Nadaraja Raviraj, who represented the Tamil National Alliance (TNA), was shot dead in 2006 along with his bodyguard as they drove out of his home in Colombo, two and a half years before the end of the country’s Tamil separatist war.
Raviraj had been a staunch critic of then-president Mahinda Rajapakse’s no-holds-barred offensive that crushed Tamil rebels and prompted allegations that up to 40,000 Tamil civilians were killed by troops.
The court heard testimony that a navy intelligence unit, which operated near Rajapakse’s official residence, had carried out the assassination.
The Colombo High Court discharged the suspects, three of whom were tried in absentia, in a judgement delivered past midnight on Friday after a month-long trial.
One of those tried in absentia - a police officer - has reportedly fled the country and is said to be living in Australia.
“The jury’s decision was that the accused cannot be convicted based solely on the fact that they were identified (by) several witnesses in the case,” the state-run Daily News said.
TNA spokesman and fellow member of parliament M A Sumanthiran said the acquittal confirmed their fears that the victim could not expect a fair trial by a jury consisting only of those belonging to the majority Sinhala-speaking community.
“It became an us (majority Sinhalese) versus them (minority Tamils) issue and shows we were right to object to this jury, but our position was rejected by the judge,” Sumanthiran said.
He said the court verdict underscored the need for independent international judicial experts to investigate allegations of war crimes during the 37-year-long Tamil separatist war which ended in May 2009.
He added that the five men were charged with executing the assassination, but those who had ordered it were still at large.
Human rights organisations have accused government forces of killing political opponents and suspected Tamil rebel sympathisers during Rajapakse’s rule.
Sri Lanka’s new government, which came to power in January last year promising accountability for wartime atrocities and ethnic reconciliation, has so far refused to allow international judges in any war crimes probe.
LEAVE A COMMENT Your email address will not be published. Required fields are marked*
Sri Lanka raises electricity tariffs by up to 264%
Ten Sri Lankans missing from Commonwealth Games
Sri Lanka asks China to defer arrival of ship after India objects
Taiwan defiant as China readies military drills over Pelosi visit
Sri Lanka faces ‘great danger’, warns president
Lanka brushes aside India concerns on Chinese ship

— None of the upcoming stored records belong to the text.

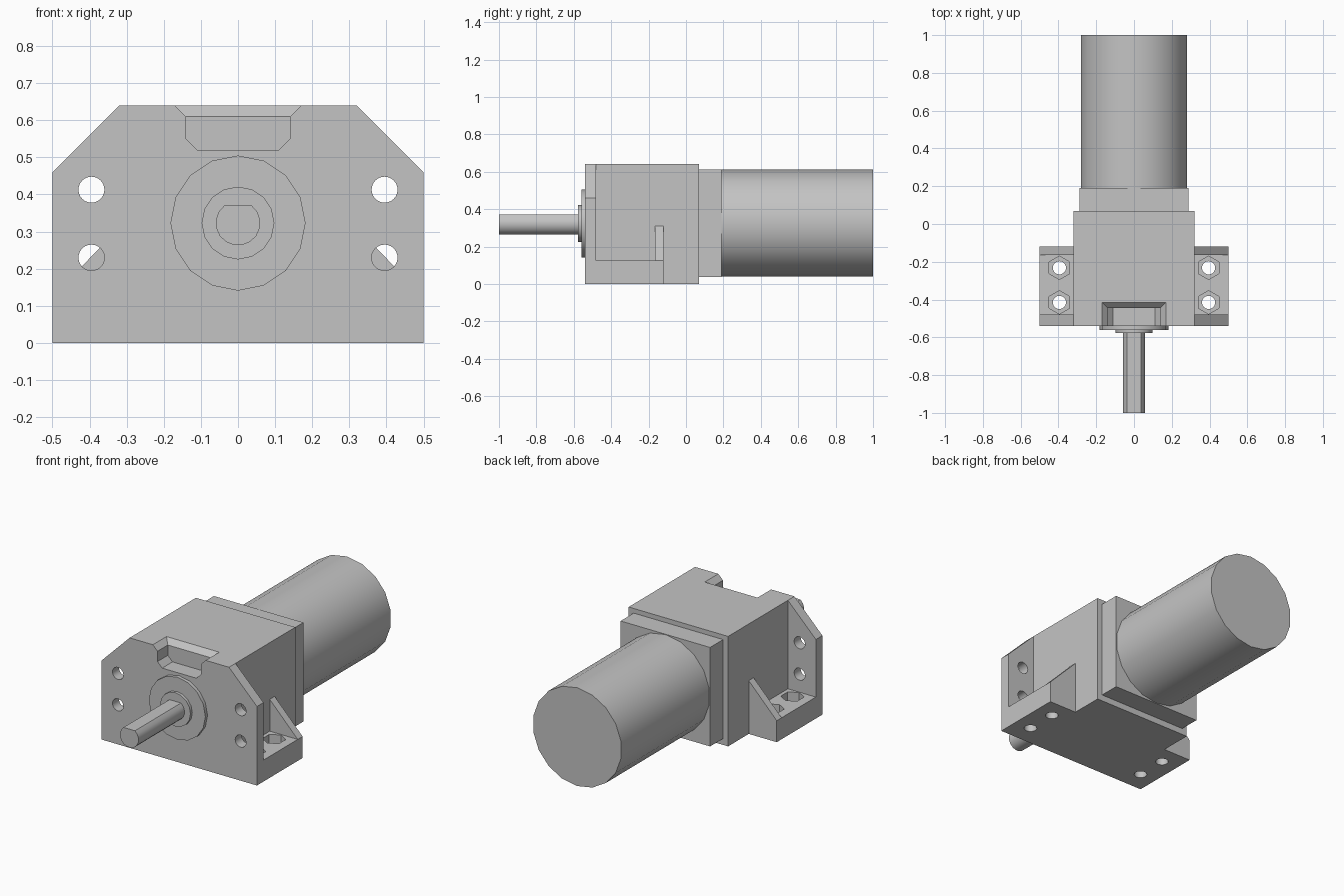
import bpy, bmesh
from math import radians, sin, cos

cube = bpy.data.objects.get("Cube")
if cube:
    bpy.data.objects.remove(cube, do_unlink=True)

GREY = (0.55, 0.55, 0.55, 1)
grey = bpy.data.materials.new("plain grey")
grey.use_nodes = True
grey.diffuse_color = GREY
grey.node_tree.nodes["Principled BSDF"].inputs["Base Color"].default_value = GREY


def loft(name, ring_a, ring_b):
    """Closed solid between two matching rings of 3D points."""
    bm = bmesh.new()
    a = [bm.verts.new(p) for p in ring_a]
    b = [bm.verts.new(p) for p in ring_b]
    bm.faces.new(a)
    bm.faces.new(b[::-1])
    n = len(a)
    for i in range(n):
        j = (i + 1) % n
        bm.faces.new((a[i], b[i], b[j], a[j]))
    bmesh.ops.recalc_face_normals(bm, faces=bm.faces)
    mesh = bpy.data.meshes.new(name)
    bm.to_mesh(mesh)
    bm.free()
    mesh.materials.append(grey)
    ob = bpy.data.objects.new(name, mesh)
    bpy.context.collection.objects.link(ob)
    return ob


def prism_y(name, pts, y0, y1):
    return loft(name, [(x, y0, z) for x, z in pts], [(x, y1, z) for x, z in pts])


def prism_z(name, pts, z0, z1):
    return loft(name, [(x, y, z0) for x, y in pts], [(x, y, z1) for x, y in pts])


def rect(x0, x1, z0, z1):
    return [(x0, z0), (x1, z0), (x1, z1), (x0, z1)]


def arc(cx, cy, r, n, start=90, sweep=360):
    """Points round an arc; a full circle does not repeat its first point."""
    steps = n if sweep == 360 else n - 1
    angles = [radians(start + sweep * i / steps) for i in range(n)]
    return [(cx + r * cos(t), cy + r * sin(t)) for t in angles]


def mirrored(half):
    return half + [(-x, z) for x, z in reversed(half)]


def combine(target, tool, operation):
    mod = target.modifiers.new("combine", 'BOOLEAN')
    mod.operation = operation
    mod.solver = 'EXACT'
    mod.object = tool
    bpy.context.view_layer.objects.active = target
    bpy.ops.object.modifier_apply(modifier=mod.name)
    bpy.data.objects.remove(tool, do_unlink=True)


FRONT, FLANGE_BACK, FOOT_BACK = -0.54, -0.48, -0.12
AXIS = 0.323

# Housing with front flange, foot and gussets
housing = prism_y("housing", rect(-0.32, 0.32, 0, 0.64), FRONT, 0.07)
flange = mirrored([(0.5, 0), (0.5, 0.46), (0.32, 0.64)])
combine(housing, prism_y("flange", flange, FRONT, FLANGE_BACK), 'UNION')
combine(housing, prism_y("foot", rect(-0.5, 0.5, 0, 0.125), FRONT, FOOT_BACK), 'UNION')
gusset = mirrored([(0.5, 0.06), (0.5, 0.125), (0.32, 0.31)])
combine(housing, prism_y("gusset", gusset, -0.165, FOOT_BACK), 'UNION')

# Notch in the top front edge, with a chamfered rim
notch = mirrored([(0.11, 0.52), (0.14, 0.55), (0.14, 0.7)])
combine(housing, prism_y("notch_cutter", notch, -0.6, -0.445), 'DIFFERENCE')


def rim(grow):
    z = 0.61 + grow
    x, y = 0.14 + grow, -0.445 + grow
    return [(-x, -0.6, z), (x, -0.6, z), (x, y, z), (-x, y, z)]


combine(housing, loft("rim_cutter", rim(0), rim(0.06)), 'DIFFERENCE')

# Mounting holes: two per side in the flange, two with nut pockets in the foot
for x in (-0.395, 0.395):
    for z in (0.23, 0.413):
        hole = prism_y("flange_cutter", arc(x, z, 0.035, 24), -0.6, -0.44)
        combine(housing, hole, 'DIFFERENCE')
    for y in (-0.232, -0.415):
        hole = prism_z("foot_cutter", arc(x, y, 0.035, 24), -0.1, 0.2)
        combine(housing, hole, 'DIFFERENCE')
        pocket = prism_z("nut_cutter", arc(x, y, 0.062, 6), 0.07, 0.16)
        combine(housing, pocket, 'DIFFERENCE')

# Drive parts along the axis
parts = [
    housing,
    prism_y("gearbox_plate", rect(-0.288, 0.288, 0.037, 0.613), 0.07, 0.19),
    prism_y("motor_can", arc(0, 0.325, 0.286, 18), 0.19, 1.0),
    prism_y("front_boss", arc(0, AXIS, 0.182, 16), -0.56, FRONT),
    prism_y("shaft_collar", arc(0, AXIS, 0.098, 16), -0.577, -0.56),
    prism_y("output_shaft", arc(0, AXIS, 0.06, 14, 128, 284), -1.0, -0.577),
]

bpy.ops.object.select_all(action='DESELECT')
for ob in parts:
    ob.select_set(True)
bpy.context.view_layer.objects.active = housing
bpy.ops.object.shade_smooth_by_angle(angle=radians(30))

Sri Lanka top court extends travel ban on Mahinda and Basil Rajapaksa
Sri Lanka president seeks unity government to save economy
Sri Lanka police arrest man for stealing president's flags